::: Listed entries

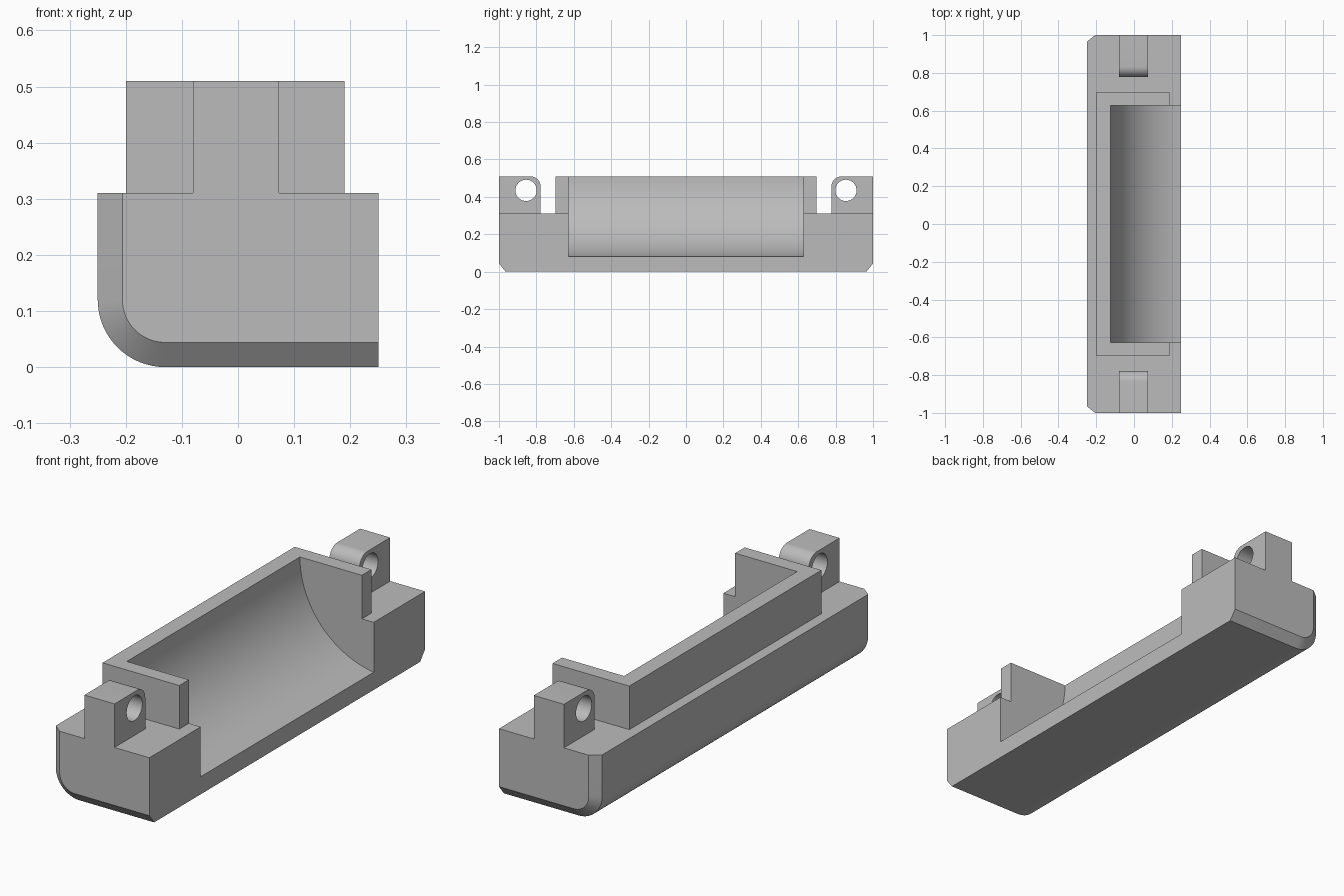
import bpy, bmesh
from math import sin, cos, pi

old = bpy.data.objects.get("Cube")
if old:
    bpy.data.objects.remove(old)

grey = bpy.data.materials.new("plain grey")
grey.use_nodes = True
colour = (0.5, 0.5, 0.5, 1)
grey.diffuse_color = colour
grey.node_tree.nodes["Principled BSDF"].inputs["Base Color"].default_value = colour


def loft(name, rings):
    """Solid through matching closed rings of 3D points."""
    bm = bmesh.new()
    loops = [[bm.verts.new(p) for p in ring] for ring in rings]
    for a, b in zip(loops, loops[1:]):
        for i in range(len(a)):
            j = (i + 1) % len(a)
            bm.faces.new((a[i], a[j], b[j], b[i]))
    bm.faces.new(loops[0])
    bm.faces.new(loops[-1])
    bmesh.ops.recalc_face_normals(bm, faces=bm.faces)
    mesh = bpy.data.meshes.new(name)
    bm.to_mesh(mesh)
    bm.free()
    mesh.materials.append(grey)
    obj = bpy.data.objects.new(name, mesh)
    bpy.context.collection.objects.link(obj)
    return obj


def along_y(name, profile, y0, y1):
    return loft(name, [[(x, y, z) for x, z in profile] for y in (y0, y1)])


def along_x(name, profile, x0, x1):
    return loft(name, [[(x, y, z) for y, z in profile] for x in (x0, x1)])


def arc(cx, cy, r, start, end, steps):
    return [(cx + r * cos(start + (end - start) * i / steps),
             cy + r * sin(start + (end - start) * i / steps))
            for i in range(steps + 1)]


def combine(target, other, operation):
    """Apply a boolean and remove the helper."""
    other.hide_render = True
    mod = target.modifiers.new(operation, "BOOLEAN")
    mod.operation = operation
    mod.solver = "EXACT"
    mod.object = other
    bpy.context.view_layer.objects.active = target
    bpy.ops.object.modifier_apply(modifier=mod.name)
    bpy.data.objects.remove(other)


BASE_TOP, TOP = 0.31, 0.51


# Base block: one rounded long edge, chamfered ends
def base_section(inset, y):
    left, bottom = -0.25 + inset, inset
    corner = arc(-0.13, 0.12, 0.12 - inset, pi, 1.5 * pi, 16)
    profile = [(0.25, bottom), (0.25, BASE_TOP), (left, BASE_TOP)] + corner
    return [(x, y, z) for x, z in profile]


housing = loft("lower_housing", [
    base_section(0.044, -1), base_section(0, -0.965),
    base_section(0, 0.965), base_section(0.044, 1)])

# Raised rim
rim = along_y("rim", [(-0.2, 0.2), (0.19, 0.2), (0.19, TOP), (-0.2, TOP)], -0.697, 0.697)
combine(housing, rim, "UNION")

# Hinge lugs with a rounded inner corner and a pin hole
for side in (-1, 1):
    r = 0.057
    corner = arc(0.777 + r, TOP - r, r, pi, pi / 2, 10)
    profile = [(1, TOP), (1, 0.2), (0.777, 0.2)] + corner
    lug = along_x("hinge_lug", [(side * y, z) for y, z in profile], -0.08, 0.073)
    combine(housing, lug, "UNION")
    hole = along_x("pin_hole", arc(side * 0.855, 0.435, 0.057, 0, 2 * pi, 32)[:-1], -0.15, 0.15)
    combine(housing, hole, "DIFFERENCE")

# Cylindrical cavity, open at the top and along one side
trough = [(0.5, 0.7), (-0.125, 0.7)] + arc(0.308, TOP, 0.433, pi, 1.5 * pi, 40) + [(0.5, 0.077)]
cavity = along_y("cavity", trough, -0.628, 0.628)
combine(housing, cavity, "DIFFERENCE")

bpy.ops.object.select_all(action="DESELECT")
housing.select_set(True)
bpy.context.view_layer.objects.active = housing
bpy.ops.object.shade_smooth_by_angle(angle=pi / 7)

::::::

• [Required work] When you repeat the listing, keep it exact and leave the pictures behind.

• [Response]
import bpy, bmesh
from math import sin, cos, pi

old = bpy.data.objects.get("Cube")
if old:
    bpy.data.objects.remove(old)

grey = bpy.data.materials.new("plain grey")
grey.use_nodes = True
colour = (0.5, 0.5, 0.5, 1)
grey.diffuse_color = colour
grey.node_tree.nodes["Principled BSDF"].inputs["Base Color"].default_value = colour


def loft(name, rings):
    """Solid through matching closed rings of 3D points."""
    bm = bmesh.new()
    loops = [[bm.verts.new(p) for p in ring] for ring in rings]
    for a, b in zip(loops, loops[1:]):
        for i in range(len(a)):
            j = (i + 1) % len(a)
            bm.faces.new((a[i], a[j], b[j], b[i]))
    bm.faces.new(loops[0])
    bm.faces.new(loops[-1])
    bmesh.ops.recalc_face_normals(bm, faces=bm.faces)
    mesh = bpy.data.meshes.new(name)
    bm.to_mesh(mesh)
    bm.free()
    mesh.materials.append(grey)
    obj = bpy.data.objects.new(name, mesh)
    bpy.context.collection.objects.link(obj)
    return obj


def along_y(name, profile, y0, y1):
    return loft(name, [[(x, y, z) for x, z in profile] for y in (y0, y1)])


def along_x(name, profile, x0, x1):
    return loft(name, [[(x, y, z) for y, z in profile] for x in (x0, x1)])


def arc(cx, cy, r, start, end, steps):
    return [(cx + r * cos(start + (end - start) * i / steps),
             cy + r * sin(start + (end - start) * i / steps))
            for i in range(steps + 1)]


def combine(target, other, operation):
    """Apply a boolean and remove the helper."""
    other.hide_render = True
    mod = target.modifiers.new(operation, "BOOLEAN")
    mod.operation = operation
    mod.solver = "EXACT"
    mod.object = other
    bpy.context.view_layer.objects.active = target
    bpy.ops.object.modifier_apply(modifier=mod.name)
    bpy.data.objects.remove(other)


BASE_TOP, TOP = 0.31, 0.51


# Base block: one rounded long edge, chamfered ends
def base_section(inset, y):
    left, bottom = -0.25 + inset, inset
    corner = arc(-0.13, 0.12, 0.12 - inset, pi, 1.5 * pi, 16)
    profile = [(0.25, bottom), (0.25, BASE_TOP), (left, BASE_TOP)] + corner
    return [(x, y, z) for x, z in profile]


housing = loft("lower_housing", [
    base_section(0.044, -1), base_section(0, -0.965),
    base_section(0, 0.965), base_section(0.044, 1)])

# Raised rim
rim = along_y("rim", [(-0.2, 0.2), (0.19, 0.2), (0.19, TOP), (-0.2, TOP)], -0.697, 0.697)
combine(housing, rim, "UNION")

# Hinge lugs with a rounded inner corner and a pin hole
for side in (-1, 1):
    r = 0.057
    corner = arc(0.777 + r, TOP - r, r, pi, pi / 2, 10)
    profile = [(1, TOP), (1, 0.2), (0.777, 0.2)] + corner
    lug = along_x("hinge_lug", [(side * y, z) for y, z in profile], -0.08, 0.073)
    combine(housing, lug, "UNION")
    hole = along_x("pin_hole", arc(side * 0.855, 0.435, 0.057, 0, 2 * pi, 32)[:-1], -0.15, 0.15)
    combine(housing, hole, "DIFFERENCE")

# Cylindrical cavity, open at the top and along one side
trough = [(0.5, 0.7), (-0.125, 0.7)] + arc(0.308, TOP, 0.433, pi, 1.5 * pi, 40) + [(0.5, 0.077)]
cavity = along_y("cavity", trough, -0.628, 0.628)
combine(housing, cavity, "DIFFERENCE")

bpy.ops.object.select_all(action="DESELECT")
housing.select_set(True)
bpy.context.view_layer.objects.active = housing
bpy.ops.object.shade_smooth_by_angle(angle=pi / 7)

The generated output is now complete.